$$\displaystyle \frac{dv}{dt}(5)$$ …
Hi Mathmasteriw. That's an interesting form of function notation that I've never seen before. I'm curious. Where did you see it?

#### HallsofIvy

##### Elite Member
I have seen that in many places.
$$\displaystyle \frac{dv}{dt}(5)= \frac{dv(5)}{dt}$$.
meaning the derivative of v with respect to t, evaluated at t=5
Some people would prefer the first to the second on the grounds that the second could be interpreted as the derivative of the constant v(5) which is, of course, 0.

#### Jomo

##### Elite Member
Personally I think the answer is (dv/dt)(5) = -2e^(-2.5) or -2/e^2.5. -.164 is an approximation and not the exact answer.

#### Otis

##### Elite Member
… -0.164 is an approximation and not the exact answer.
Good point, Jomo, but we don't know for sure what the given instructions may have said.

#### Otis

##### Elite Member
I have seen that [derivative notation] in many places …
Thanks, Halls. It prompted me to think of and ponder this:

$\frac{\text{dv}}{\text{dt}} \bigg\rvert_{5} = -0.164$

I've never seen that done, either, but it makes sense.

… Some people would prefer [$$\; \frac{dv}{dt}(5) \;$$] to [$$\; \frac{dv(5)}{dt} \;$$] …
Agree!

#### Jomo

##### Elite Member
How I look at it is that $$\displaystyle \dfrac{dv}{dt}$$ is a function of t. Just because the name of the function is a bit strange looking does not change its notion. $$\displaystyle \dfrac{dv}{dt}=\dfrac{dv}{dt}(t)$$ and $$\displaystyle \dfrac{dv}{dt}$$ evaluated at t= 5 is denoted as $$\displaystyle \dfrac{dv}{dt}(5)$$.

I have used this notation frequently. I have also seen $$\displaystyle \dfrac{dv}{dt}(5)$$ written as $$\displaystyle \dfrac{dv}{dt}|_{t=5}$$

#### Mathmasteriw

##### Junior Member
Hi Mathmasteriw. That's an interesting form of function notation that I've never seen before. I'm curious.

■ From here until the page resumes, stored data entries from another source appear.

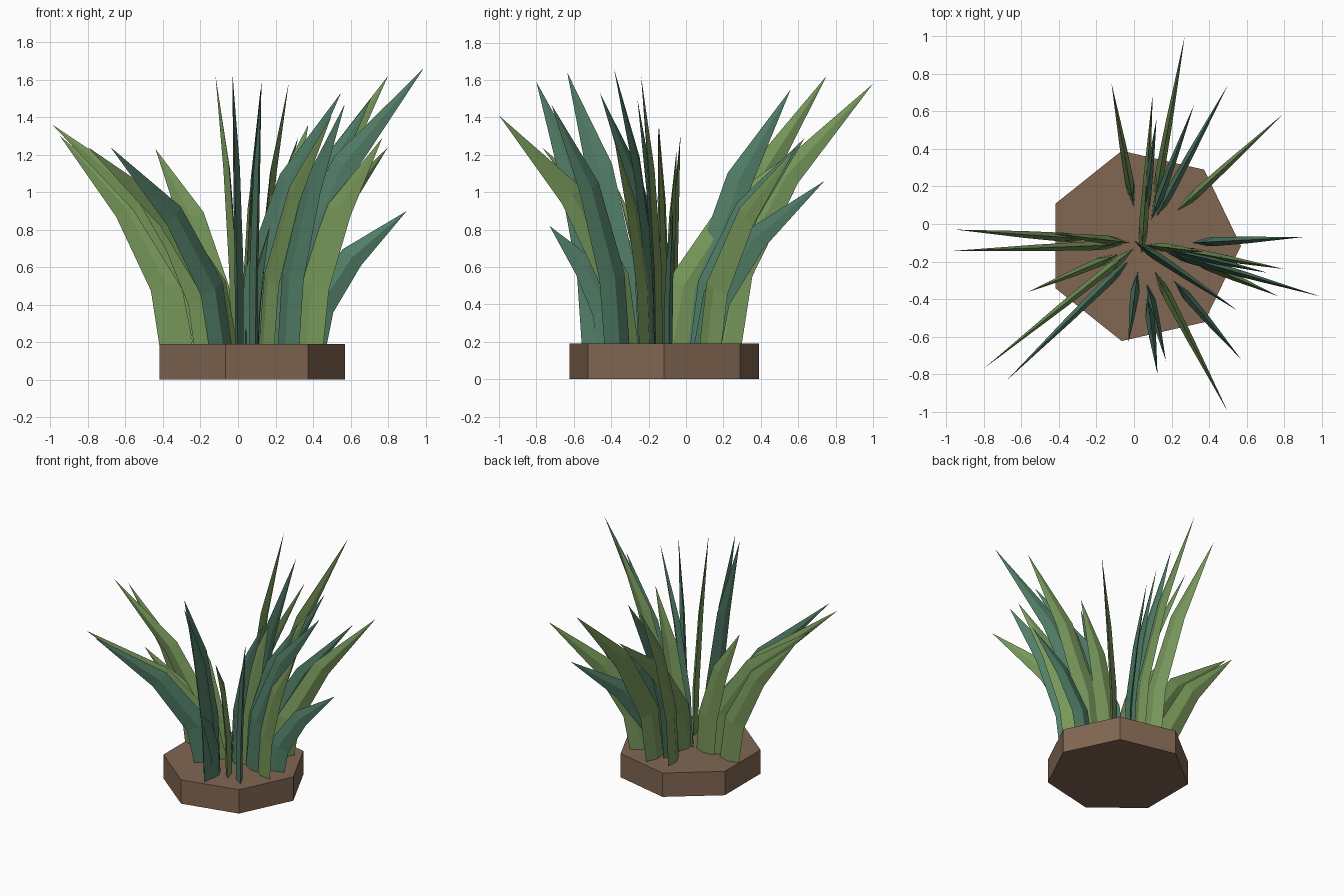
import bpy, bmesh, math
from mathutils import Vector

if "Cube" in bpy.data.objects:
    bpy.data.objects.remove(bpy.data.objects["Cube"])


def material(name, color):
    m = bpy.data.materials.new(name)
    m.diffuse_color = (*color, 1)
    m.use_nodes = True
    m.node_tree.nodes["Principled BSDF"].inputs["Base Color"].default_value = m.diffuse_color
    return m


brown = material("soil_brown", (0.22, 0.135, 0.085))
green = material("leaf_green", (0.19, 0.32, 0.105))
teal = material("leaf_teal", (0.085, 0.215, 0.14))

GROUND = 0.19

# Seven-sided soil base
bpy.ops.mesh.primitive_cylinder_add(vertices=7, radius=0.52, depth=GROUND,
                                    location=(0.05, -0.117, GROUND / 2))
base = bpy.context.object
base.name = "soil_base"
base.data.materials.append(brown)
# put a corner on the +x side
for v in base.data.vertices:
    a = math.atan2(v.co.y, v.co.x) - math.pi / 2
    v.co.x, v.co.y = 0.52 * math.cos(a), 0.52 * math.sin(a)


def blade(name, tip, inner, mat):
    """Arching leaf: thin diamond sections swept outwards, ending in a point."""
    tip = Vector(tip)
    start = Vector((*inner, GROUND))
    out = Vector((tip.x - start.x, tip.y - start.y, 0)).normalized()
    side = Vector((-out.y, out.x, 0))
    height = tip.z - GROUND
    size = 0.75 + 0.25 * min(1, height / 1.1)
    root = start + out * 0.09 * size
    reach = (tip - root).dot(out)
    bm = bmesh.new()
    rings = []
    for t, half, thick in ((-0.015, 0.088, 0.022), (0.28, 0.09, 0.024), (0.65, 0.072, 0.018)):
        c = root + out * reach * t * t + Vector((0, 0, height * t))
        n = (out * height - Vector((0, 0, 2 * reach * max(t, 0)))).normalized()
        offsets = (n * half * size, side * thick, -n * half * size, -side * thick)
        rings.append([bm.verts.new(c + o) for o in offsets])
    point = bm.verts.new(tip)
    bm.faces.new(rings[0])
    for i in range(4):
        j = (i + 1) % 4
        for a, b in zip(rings, rings[1:]):
            bm.faces.new((a[i], a[j], b[j], b[i]))
        bm.faces.new((rings[-1][i], rings[-1][j], point))
    bmesh.ops.recalc_face_normals(bm, faces=bm.faces)
    me = bpy.data.meshes.new(name)
    bm.to_mesh(me)
    bm.free()
    me.materials.append(mat)
    bpy.context.collection.objects.link(bpy.data.objects.new(name, me))


# Leaves: tip position, inner foot position
green_leaves = [
    ((0.27, 1.00, 1.58), (0.11, 0.12)),
    ((-0.12, 0.75, 1.62), (0.00, 0.09)),
    ((0.10, 0.70, 1.30), (0.04, -0.16)),
    ((0.80, 0.59, 1.24), (0.23, 0.07)),
    ((-0.99, -0.145, 1.36), (-0.06, -0.11)),
    ((-0.95, -0.03, 1.30), (-0.24, -0.08)),
    ((-0.44, -0.05, 1.23), (-0.02, -0.10)),
    ((-0.80, -0.77, 1.24), (0.00, -0.13)),
    ((-0.57, -0.365, 1.02), (-0.08, -0.16)),
    ((0.50, -1.00, 1.41), (0.11, -0.25)),
    ((0.80, -0.24, 1.62), (0.19, -0.13)),
    ((0.77, -0.385, 1.29), (0.29, -0.18)),
    ((0.375, -0.15, 1.36), (0.05, -0.11)),
]
teal_leaves = [
    ((0.50, 0.74, 1.06), (0.12, 0.04)),
    ((0.32, 0.635, 1.29), (0.09, 0.02)),
    ((0.12, 0.56, 1.55), (0.05, 0.00)),
    ((0.90, -0.07, 0.90), (0.31, -0.10)),
    ((0.99, -0.385, 1.66), (0.17, -0.15)),
    ((0.71, -0.26, 1.50), (0.15, -0.13)),
    ((0.55, -0.46, 1.53), (0.00, -0.09)),
    ((0.57, -0.72, 1.47), (0.21, -0.30)),
    ((0.125, -0.80, 1.59), (0.07, -0.38)),
    ((0.17, -0.73, 0.82), (0.07, -0.32)),
    ((-0.03, -0.635, 1.64), (0.02, -0.25)),
    ((-0.68, -0.835, 1.24), (-0.03, -0.20)),
]
for label, leaves, mat in (("green", green_leaves, green), ("teal", teal_leaves, teal)):
    for k, (tip, inner) in enumerate(leaves, 1):
        blade(f"{label}_leaf_{k}", tip, inner, mat)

Where did you see it?

I owe a lot to what I have learned to this page

#### topsquark

##### Senior Member
$$\displaystyle \dfrac{dv}{dt}|_{t=5}$$
If memory serves me I've seen this in many forms in Math texts but the above quote is the only way I've seen Physicists write it.

-Dan